*** INFORMATION PROVIDED Section Begins ***

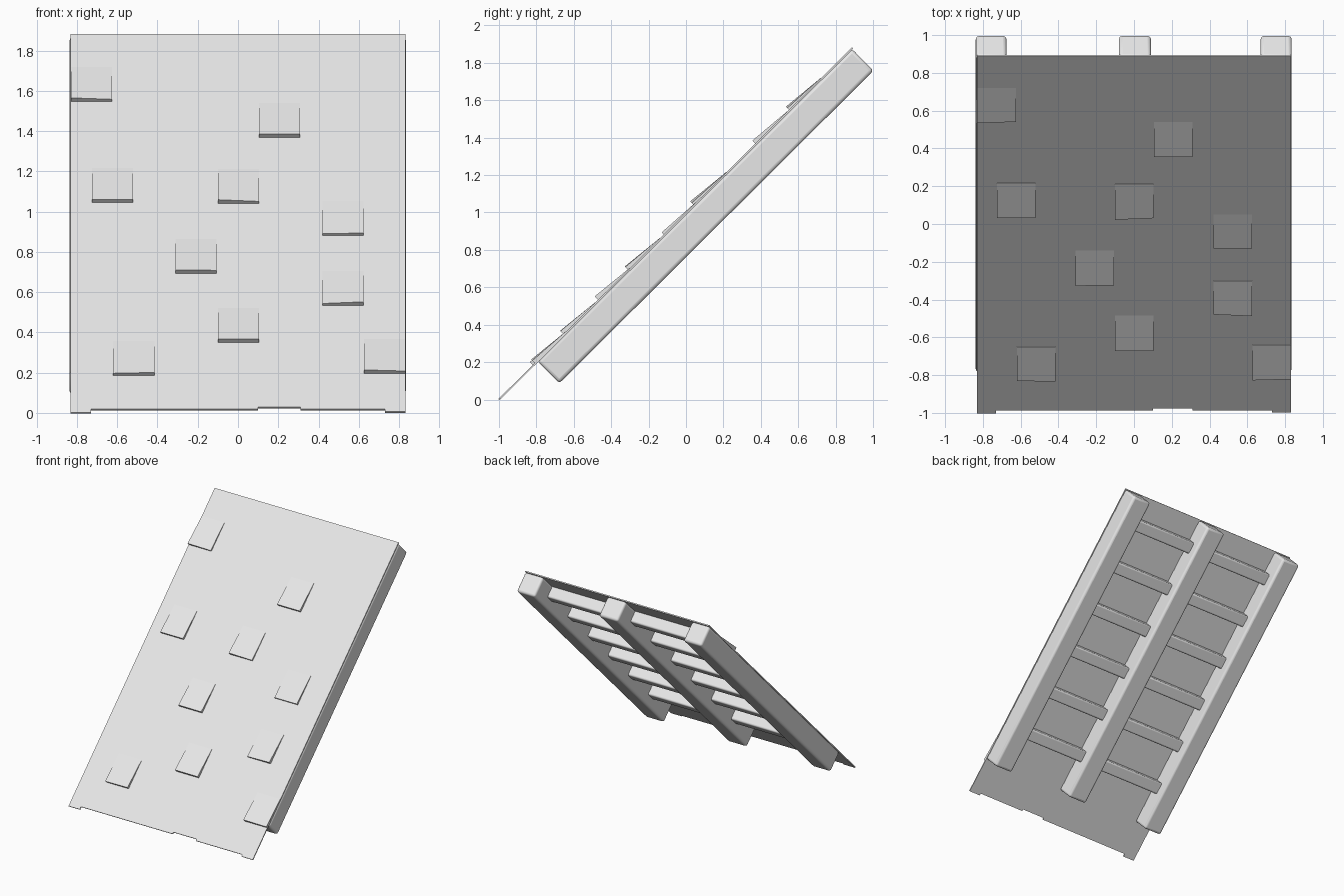
import bpy, bmesh, math
from mathutils import Matrix, Vector

cube = bpy.data.objects.get("Cube")
if cube:
    bpy.data.objects.remove(cube, do_unlink=True)

# One pale grey for everything
grey = bpy.data.materials.new("pale_grey")
grey.use_nodes = True
COLOUR = (0.8, 0.8, 0.8, 1)
grey.diffuse_color = COLOUR
grey.node_tree.nodes["Principled BSDF"].inputs["Base Color"].default_value = COLOUR

# Parts are laid out flat (x across, y up the slope, z out of the roof), then tilted
TILT = Matrix.Translation((0, -1, 0)) @ Matrix.Rotation(math.radians(44.85), 4, 'X')
LENGTH = 2.666
HALF = 0.832


def finish(name, bm, bevel=0):
    bmesh.ops.recalc_face_normals(bm, faces=bm.faces)
    mesh = bpy.data.meshes.new(name)
    bm.to_mesh(mesh)
    bm.free()
    mesh.transform(TILT)
    mesh.materials.append(grey)
    obj = bpy.data.objects.new(name, mesh)
    bpy.context.collection.objects.link(obj)
    if bevel:
        mod = obj.modifiers.new("worn_edges", 'BEVEL')
        mod.width = bevel
        mod.segments = 3
        bpy.ops.object.select_all(action='DESELECT')
        obj.select_set(True)
        bpy.context.view_layer.objects.active = obj
        bpy.ops.object.shade_smooth_by_angle(angle=math.radians(40))
    return obj


def box(name, low, high, bevel=0):
    bm = bmesh.new()
    bmesh.ops.create_cube(bm, size=1)
    low, high = Vector(low), Vector(high)
    for v in bm.verts:
        v.co = (low + high) / 2 + v.co * (high - low)
    return finish(name, bm, bevel)


# Thin roof sheet with an uneven lower edge: (right end of step, height up slope)
steps = [(-0.73, 0.0), (0.1, 0.022), (0.31, 0.036), (0.73, 0.022), (HALF, 0.006)]
outline, x = [], -HALF
for end, s in steps:
    outline += [(x, s), (end, s)]
    x = end
outline += [(HALF, LENGTH), (-HALF, LENGTH)]
bm = bmesh.new()
sheet = bm.faces.new([bm.verts.new((x, s, -0.005)) for x, s in outline])
top = bmesh.ops.extrude_face_region(bm, geom=[sheet])["geom"]
bmesh.ops.translate(bm, vec=(0, 0, 0.009),
                    verts=[g for g in top if isinstance(g, bmesh.types.BMVert)])
finish("roof_sheet", bm)

# Three long rafters
for name, x0, x1 in (("right_rafter", -0.838, -0.675),
                     ("middle_rafter", -0.08, 0.09),
                     ("left_rafter", 0.67, 0.835)):
    box(name, (x0, 0.29, -0.166), (x1, 2.66, -0.003), 0.018)

# Short battens between the rafters
for side, x0, x1 in (("right", -0.69, -0.07), ("left", 0.08, 0.69)):
    for i in range(6):
        s = 0.61 + 0.367 * i
        box(f"{side}_batten_{i + 1}", (x0, s - 0.047, -0.095), (x1, s + 0.047, -0.003), 0.012)

# Lifted shingles: left edge x, lower edge y, lift of the two lower corners
shingles = [(-0.83, 0.55, 0.028, 0.018), (0.105, 0.37, 0.026, 0.026),
            (-0.725, 0.045, 0.025, 0.025), (-0.1, 0.04, 0.03, 0.018),
            (0.42, -0.12, 0.018, 0.02), (-0.31, -0.31, 0.03, 0.026),
            (0.42, -0.47, 0.018, 0.03), (-0.1, -0.655, 0.03, 0.028),
            (-0.62, -0.82, 0.02, 0.026), (0.627, -0.81, 0.03, 0.022)]
for i, (x, y, lift_a, lift_b) in enumerate(shingles):
    s = (y + 1) / 0.709 + 0.005
    bm = bmesh.new()
    bmesh.ops.create_cube(bm, size=1)
    for v in bm.verts:
        right, upper, outer = v.co.x > 0, v.co.y > 0, v.co.z > 0
        lift = 0.006 if upper else (lift_b if right else lift_a)
        v.co = (x + 0.204 * right, s + 0.24 * upper, lift if outer else 0)
    finish(f"lifted_shingle_{i + 1}", bm)
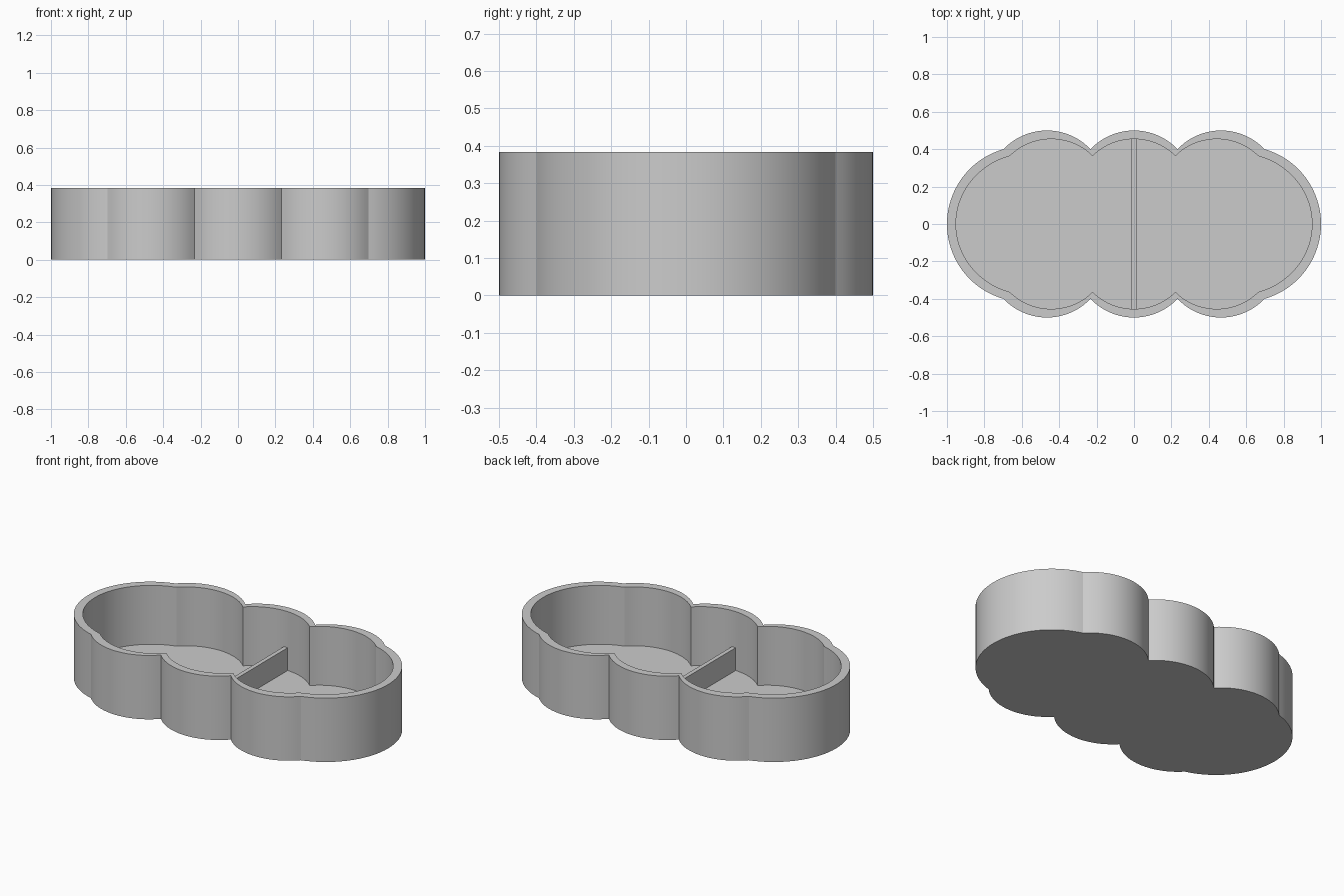
import bpy, bmesh, math
from mathutils import Vector

if "Cube" in bpy.data.objects:
    bpy.data.objects.remove(bpy.data.objects["Cube"], do_unlink=True)

HEIGHT, FLOOR = 0.384, 0.03
HALF = 0.2326            # half width of one scallop
CUSP, PEAK = 0.40, 0.50  # scallop valley and crest
INNER = (0.952, 0.908)   # inner outline relative to the outer one

grey = bpy.data.materials.new("plain grey")
grey.use_nodes = True
grey.diffuse_color = (0.6, 0.6, 0.6, 1)
grey.node_tree.nodes["Principled BSDF"].inputs["Base Color"].default_value = (0.6, 0.6, 0.6, 1)


def arc(cx, cy, r, start, end, n):
    """Points along an arc, leaving out the last one."""
    return [Vector((cx + r * math.cos(start + (end - start) * i / n),
                    cy + r * math.sin(start + (end - start) * i / n)))
            for i in range(n)]


def outline():
    """Round end, then three scallops; repeated by a half turn."""
    joint = 3 * HALF
    cx = (1 - joint ** 2 - CUSP ** 2) / (2 * (1 - joint))
    sweep = math.atan2(CUSP, joint - cx)
    pts = arc(cx, 0, 1 - cx, -sweep, sweep, 40)
    rise = PEAK - CUSP
    r = (HALF ** 2 + rise ** 2) / (2 * rise)
    spread = math.asin(HALF / r)
    for k in (1, 0, -1):
        pts += arc(2 * HALF * k, PEAK - r, r,
                   math.pi / 2 - spread, math.pi / 2 + spread, 20)
    return pts + [-p for p in pts]


def make_object(name, bm):
    bmesh.ops.recalc_face_normals(bm, faces=bm.faces[:])
    mesh = bpy.data.meshes.new(name)
    bm.to_mesh(mesh)
    bm.free()
    mesh.materials.append(grey)
    obj = bpy.data.objects.new(name, mesh)
    bpy.context.collection.objects.link(obj)
    return obj


# Scalloped tray: outer wall, rim, inner wall and floor
bm = bmesh.new()
pts = outline()


def ring(scale, z):
    return [bm.verts.new((p.x * scale[0], p.y * scale[1], z)) for p in pts]


rings = [ring((1, 1), 0), ring((1, 1), HEIGHT), ring(INNER, HEIGHT), ring(INNER, FLOOR)]
for low, high in zip(rings, rings[1:]):
    for i in range(len(pts)):
        j = (i + 1) % len(pts)
        bm.faces.new((low[i], low[j], high[j], high[i]))
bm.faces.new(rings[0][::-1])
bm.faces.new(rings[-1])
tray = make_object("scalloped_tray", bm)
bpy.ops.object.select_all(action="DESELECT")
tray.select_set(True)
bpy.context.view_layer.objects.active = tray
bpy.ops.object.shade_smooth_by_angle(angle=math.radians(20))

# Low divider across the middle, its ends set into the walls
bm = bmesh.new()
bmesh.ops.create_cube(bm, size=1)
top, bottom = 0.167, 0.02
bmesh.ops.scale(bm, vec=(0.025, 0.94, top - bottom), verts=bm.verts[:])
bmesh.ops.translate(bm, vec=(0, 0, (top + bottom) / 2), verts=bm.verts[:])
make_object("divider", bm)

*** INFORMATION PROVIDED Section Ends ***

Scan the material above for lines holding the string "high" and copy those lines.

[REPLY]
def box(name, low, high, bevel=0):
    low, high = Vector(low), Vector(high)
        v.co = (low + high) / 2 + v.co * (high - low)
for low, high in zip(rings, rings[1:]):
        bm.faces.new((low[i], low[j], high[j], high[i]))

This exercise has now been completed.